Within the past 2-3 years, we have seen an overall increase in the occurrence of a potentially life-threatening heart condition called Dilated Cardiomyopathy (DCM) in dogs. DCM is when the left ventricle of the heart becomes weak and enlarged and, in turn, decreases the ability of the heart to pump efficiently. In time, this can also affect the other areas of the heart leading to a decrease in overall cardiovascular function. Most often it is characterized as a genetic condition in large/giant breed dogs. Typical signs of DCM include shortness of breath, overall weakness, coughing, fainting, collapsing, or even sudden death.
Since 2015, the U.S. FDA has received over 1,100 reports of DCM in dogs that are suspected to be linked to feeding grain-free diets, and in July 2018, they launched an investigation.

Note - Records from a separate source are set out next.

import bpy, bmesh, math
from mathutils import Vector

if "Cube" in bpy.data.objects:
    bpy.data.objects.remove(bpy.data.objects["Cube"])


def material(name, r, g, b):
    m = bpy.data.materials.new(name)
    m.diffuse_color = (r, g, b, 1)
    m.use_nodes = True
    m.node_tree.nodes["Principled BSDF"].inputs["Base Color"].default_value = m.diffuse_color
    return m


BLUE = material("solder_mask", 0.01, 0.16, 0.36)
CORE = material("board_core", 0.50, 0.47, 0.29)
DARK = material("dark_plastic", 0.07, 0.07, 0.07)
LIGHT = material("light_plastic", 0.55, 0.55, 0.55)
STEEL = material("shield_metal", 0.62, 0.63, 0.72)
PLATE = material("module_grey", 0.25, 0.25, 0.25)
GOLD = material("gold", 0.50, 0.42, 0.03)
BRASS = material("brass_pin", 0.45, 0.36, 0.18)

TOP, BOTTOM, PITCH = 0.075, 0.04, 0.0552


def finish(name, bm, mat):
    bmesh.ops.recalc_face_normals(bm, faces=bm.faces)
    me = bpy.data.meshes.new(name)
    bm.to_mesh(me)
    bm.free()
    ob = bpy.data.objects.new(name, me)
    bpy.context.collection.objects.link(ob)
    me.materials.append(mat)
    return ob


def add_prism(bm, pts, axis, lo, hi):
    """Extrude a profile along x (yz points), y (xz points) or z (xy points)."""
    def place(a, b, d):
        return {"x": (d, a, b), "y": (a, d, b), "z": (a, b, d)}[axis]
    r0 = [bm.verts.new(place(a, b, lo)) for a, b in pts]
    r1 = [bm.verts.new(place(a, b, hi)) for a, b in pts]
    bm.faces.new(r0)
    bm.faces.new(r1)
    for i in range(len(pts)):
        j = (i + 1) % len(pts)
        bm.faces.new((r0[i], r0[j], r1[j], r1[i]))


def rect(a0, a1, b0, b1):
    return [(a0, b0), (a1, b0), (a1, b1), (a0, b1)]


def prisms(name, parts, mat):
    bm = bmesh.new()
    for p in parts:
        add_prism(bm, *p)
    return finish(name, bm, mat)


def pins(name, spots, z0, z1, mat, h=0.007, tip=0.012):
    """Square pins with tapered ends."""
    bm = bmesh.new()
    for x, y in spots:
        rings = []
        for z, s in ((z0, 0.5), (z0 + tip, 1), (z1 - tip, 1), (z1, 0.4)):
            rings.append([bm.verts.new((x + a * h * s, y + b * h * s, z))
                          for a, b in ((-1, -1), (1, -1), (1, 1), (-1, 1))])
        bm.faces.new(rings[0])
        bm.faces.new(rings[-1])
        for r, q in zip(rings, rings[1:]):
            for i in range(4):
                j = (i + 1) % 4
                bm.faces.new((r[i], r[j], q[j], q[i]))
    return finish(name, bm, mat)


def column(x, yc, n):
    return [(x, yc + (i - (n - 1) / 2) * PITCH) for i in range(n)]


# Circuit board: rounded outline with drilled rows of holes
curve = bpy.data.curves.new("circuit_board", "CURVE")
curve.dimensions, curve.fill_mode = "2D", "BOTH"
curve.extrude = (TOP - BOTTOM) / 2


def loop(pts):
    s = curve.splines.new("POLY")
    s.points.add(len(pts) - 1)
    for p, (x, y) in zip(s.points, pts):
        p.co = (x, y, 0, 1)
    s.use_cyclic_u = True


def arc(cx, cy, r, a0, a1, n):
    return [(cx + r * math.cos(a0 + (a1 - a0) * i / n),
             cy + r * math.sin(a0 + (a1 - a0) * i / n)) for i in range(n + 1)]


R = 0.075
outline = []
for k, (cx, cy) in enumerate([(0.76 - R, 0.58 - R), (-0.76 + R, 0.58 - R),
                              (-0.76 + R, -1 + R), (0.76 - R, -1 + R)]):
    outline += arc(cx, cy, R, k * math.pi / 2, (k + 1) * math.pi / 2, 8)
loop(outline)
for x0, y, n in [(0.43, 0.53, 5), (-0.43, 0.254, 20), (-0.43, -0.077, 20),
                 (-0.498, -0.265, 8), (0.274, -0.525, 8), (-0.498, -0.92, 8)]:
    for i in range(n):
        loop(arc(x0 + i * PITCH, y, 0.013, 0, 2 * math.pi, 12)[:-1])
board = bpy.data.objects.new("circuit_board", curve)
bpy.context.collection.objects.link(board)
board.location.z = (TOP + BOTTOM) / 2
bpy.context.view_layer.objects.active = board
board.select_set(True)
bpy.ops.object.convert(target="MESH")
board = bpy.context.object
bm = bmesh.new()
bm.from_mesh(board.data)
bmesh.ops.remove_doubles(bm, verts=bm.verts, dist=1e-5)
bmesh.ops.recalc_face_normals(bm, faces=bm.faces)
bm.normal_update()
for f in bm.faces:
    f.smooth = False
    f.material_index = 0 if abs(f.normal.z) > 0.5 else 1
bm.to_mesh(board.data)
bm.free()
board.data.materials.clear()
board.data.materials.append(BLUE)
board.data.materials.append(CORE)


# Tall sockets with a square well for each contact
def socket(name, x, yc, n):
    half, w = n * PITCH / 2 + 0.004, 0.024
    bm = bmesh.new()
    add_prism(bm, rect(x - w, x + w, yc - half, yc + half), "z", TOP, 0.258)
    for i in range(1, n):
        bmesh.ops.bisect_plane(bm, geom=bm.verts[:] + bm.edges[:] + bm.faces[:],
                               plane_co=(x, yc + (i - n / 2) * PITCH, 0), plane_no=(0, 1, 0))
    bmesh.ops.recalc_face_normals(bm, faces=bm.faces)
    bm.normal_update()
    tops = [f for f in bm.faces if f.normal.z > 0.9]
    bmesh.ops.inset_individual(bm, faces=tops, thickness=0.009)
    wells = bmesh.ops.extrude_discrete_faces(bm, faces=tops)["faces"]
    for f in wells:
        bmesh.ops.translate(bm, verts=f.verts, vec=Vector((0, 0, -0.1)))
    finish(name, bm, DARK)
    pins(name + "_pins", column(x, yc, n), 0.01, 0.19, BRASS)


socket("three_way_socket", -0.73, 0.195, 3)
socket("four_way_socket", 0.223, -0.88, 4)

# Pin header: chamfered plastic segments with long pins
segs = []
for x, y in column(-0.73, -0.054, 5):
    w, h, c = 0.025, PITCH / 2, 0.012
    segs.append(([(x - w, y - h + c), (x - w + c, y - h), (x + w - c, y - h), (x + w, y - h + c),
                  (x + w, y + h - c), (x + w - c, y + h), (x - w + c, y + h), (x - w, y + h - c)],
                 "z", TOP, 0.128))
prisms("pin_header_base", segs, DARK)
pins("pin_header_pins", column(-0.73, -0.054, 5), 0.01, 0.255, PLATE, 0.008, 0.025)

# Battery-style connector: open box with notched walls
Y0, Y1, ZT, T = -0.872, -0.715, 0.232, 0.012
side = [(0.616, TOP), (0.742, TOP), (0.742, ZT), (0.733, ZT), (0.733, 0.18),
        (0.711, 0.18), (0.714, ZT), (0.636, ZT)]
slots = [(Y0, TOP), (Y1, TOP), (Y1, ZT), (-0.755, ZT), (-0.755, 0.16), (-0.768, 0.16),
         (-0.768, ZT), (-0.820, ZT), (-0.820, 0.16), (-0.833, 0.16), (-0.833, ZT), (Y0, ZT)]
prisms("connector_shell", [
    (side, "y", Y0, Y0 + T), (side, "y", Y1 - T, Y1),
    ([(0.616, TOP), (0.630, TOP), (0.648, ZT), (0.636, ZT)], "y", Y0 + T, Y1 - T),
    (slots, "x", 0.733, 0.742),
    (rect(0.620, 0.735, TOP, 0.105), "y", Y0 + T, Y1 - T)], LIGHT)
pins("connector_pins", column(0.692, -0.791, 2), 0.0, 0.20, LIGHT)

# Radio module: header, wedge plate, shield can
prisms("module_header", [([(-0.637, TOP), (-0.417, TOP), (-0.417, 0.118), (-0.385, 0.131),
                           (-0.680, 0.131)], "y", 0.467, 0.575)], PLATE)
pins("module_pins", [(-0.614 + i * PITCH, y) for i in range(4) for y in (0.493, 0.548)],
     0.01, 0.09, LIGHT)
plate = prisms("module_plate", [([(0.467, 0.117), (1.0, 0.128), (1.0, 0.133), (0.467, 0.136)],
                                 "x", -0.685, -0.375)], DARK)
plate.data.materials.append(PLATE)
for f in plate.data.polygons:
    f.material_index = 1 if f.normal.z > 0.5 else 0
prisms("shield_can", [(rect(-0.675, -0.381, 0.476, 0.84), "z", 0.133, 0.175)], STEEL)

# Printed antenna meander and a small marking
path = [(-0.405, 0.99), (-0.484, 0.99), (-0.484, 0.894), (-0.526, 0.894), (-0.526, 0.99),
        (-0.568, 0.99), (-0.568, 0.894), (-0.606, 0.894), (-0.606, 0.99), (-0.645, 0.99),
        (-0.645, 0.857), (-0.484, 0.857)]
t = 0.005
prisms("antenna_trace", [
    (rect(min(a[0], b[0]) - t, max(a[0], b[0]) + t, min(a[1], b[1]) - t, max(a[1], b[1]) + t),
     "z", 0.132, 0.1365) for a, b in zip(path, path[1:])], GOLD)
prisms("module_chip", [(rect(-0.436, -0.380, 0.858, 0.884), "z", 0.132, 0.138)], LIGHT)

In fact, the FDA has issued three alerts concerning the connection between grain-free pet foods and cases of DCM in July 2018, February 2019, and June 2019. While we do not know the exact cause, research is still being done by the FDA and most veterinarians and veterinary cardiologists are recommending pet parents discontinue these diets to hopefully prevent this devasting heart condition.
When selecting a food for your beloved pet, talking with your veterinarian is your best option to help choose a food that will be most beneficial to your animal’s overall health and wellbeing. There are still many great brands out there to choose from that will help meet your pet’s nutritional needs. Contact Willow Grace Veterinary Hospital today at 302-378-9800 to discuss your options to keep your furry family member as healthy as possible for as long as possible!